> **Work item**
Only an exact copy of the lines beginning at the one that contains "bm.faces.new(sections[0])" and ending at the last line of the records below counts as the answer.

Rendered images with source text
____________________
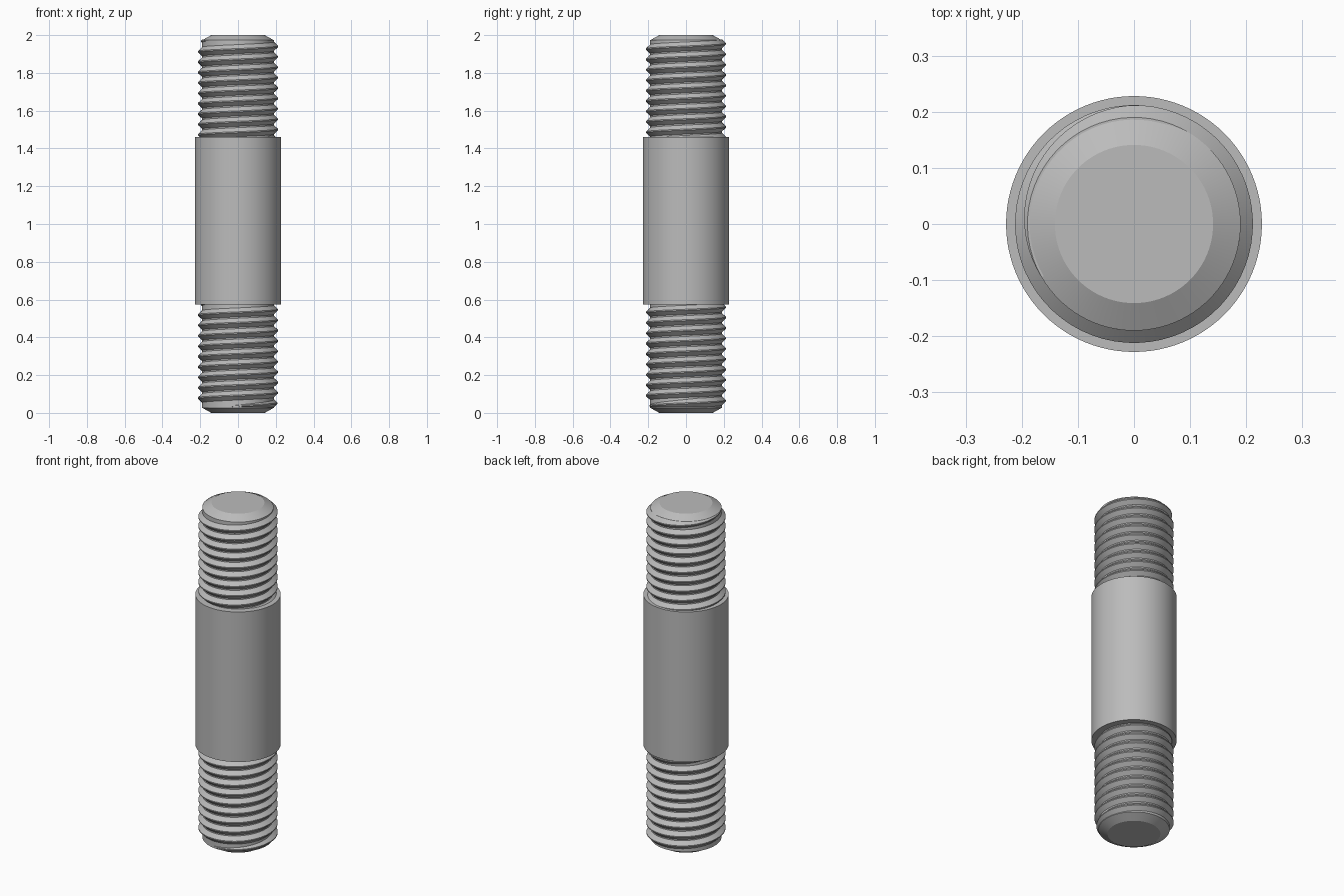
import bpy, bmesh, math

if "Cube" in bpy.data.objects:
    bpy.data.objects.remove(bpy.data.objects["Cube"], do_unlink=True)

CORE, CREST, SHANK, TIP = 0.19, 0.212, 0.228, 0.141
PITCH, STEPS, SIDES = 0.055, 64, 96

steel = bpy.data.materials.new("brushed steel")
steel.use_nodes = True
STEEL = (0.5, 0.5, 0.5, 1)
steel.diffuse_color = STEEL
steel.node_tree.nodes["Principled BSDF"].inputs["Base Color"].default_value = STEEL


def finish(name, bm, angle):
    bmesh.ops.recalc_face_normals(bm, faces=bm.faces)
    mesh = bpy.data.meshes.new(name)
    bm.to_mesh(mesh)
    bm.free()
    mesh.materials.append(steel)
    obj = bpy.data.objects.new(name, mesh)
    bpy.context.collection.objects.link(obj)
    bpy.ops.object.select_all(action="DESELECT")
    obj.select_set(True)
    bpy.context.view_layer.objects.active = obj
    bpy.ops.object.shade_smooth_by_angle(angle=math.radians(angle))


def ring(bm, radius, z):
    return [bm.verts.new((radius * math.cos(a), radius * math.sin(a), z))
            for a in (math.tau * i / SIDES for i in range(SIDES))]


def lathe(name, profile):
    """Closed solid of revolution from (radius, z) pairs."""
    bm = bmesh.new()
    rings = [ring(bm, r, z) for r, z in profile]
    for low, high in zip(rings, rings[1:]):
        for i in range(SIDES):
            j = (i + 1) % SIDES
            bm.faces.new((low[i], low[j], high[j], high[i]))
    bm.faces.new(rings[0])
    bm.faces.new(rings[-1])
    finish(name, bm, 20)


def thread(name, top, bottom, end_angle, fade_bottom):
    """Right-handed V ridge that runs out into the core."""
    bm = bmesh.new()
    count = int((top - bottom) / PITCH * STEPS)
    fade = STEPS / 3
    sections = []
    for i in range(count + 1):
        a = end_angle - math.tau * i / STEPS
        z = top - PITCH * i / STEPS
        k = min(1, i / fade)
        if fade_bottom:
            k = min(k, (count - i) / fade)
        k = max(k, 0.02)
        crest = CORE + (CREST - CORE) * k
        half = 0.003 + 0.021 * k
        section = [(CORE - 0.004, -half), (CORE, -half), (crest, -0.003),
                   (crest, 0.003), (CORE, half), (CORE - 0.004, half)]
        sections.append([bm.verts.new((r * math.cos(a), r * math.sin(a), z + dz))
                         for r, dz in section])
    for s, t in zip(sections, sections[1:]):
        for i in range(len(s)):
            j = (i + 1) % len(s)
            bm.faces.new((s[i], s[j], t[j], t[i]))
    bm.faces.new(sections[0])
    bm.faces.new(sections[-1])
    finish(name, bm, 25)


# Central shank
lathe("shank", [(SHANK, 0.575), (SHANK, 1.46)])

# Threaded ends with chamfered tips
lathe("upper_core", [(CORE, 1.45), (CORE, 1.973), (TIP, 2.0)])
lathe("lower_core", [(TIP, 0.0), (CORE, 0.027), (CORE, 0.585)])

# Helical ridges
END = math.radians(210)
thread("upper_thread", 1.972, 1.44, END, False)
thread("lower_thread", 0.578, 0.035, END, True)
____________________
> **Result of the exercise**
    bm.faces.new(sections[0])
    bm.faces.new(sections[-1])
    finish(name, bm, 25)


# Central shank
lathe("shank", [(SHANK, 0.575), (SHANK, 1.46)])

# Threaded ends with chamfered tips
lathe("upper_core", [(CORE, 1.45), (CORE, 1.973), (TIP, 2.0)])
lathe("lower_core", [(TIP, 0.0), (CORE, 0.027), (CORE, 0.585)])

# Helical ridges
END = math.radians(210)
thread("upper_thread", 1.972, 1.44, END, False)
thread("lower_thread", 0.578, 0.035, END, True)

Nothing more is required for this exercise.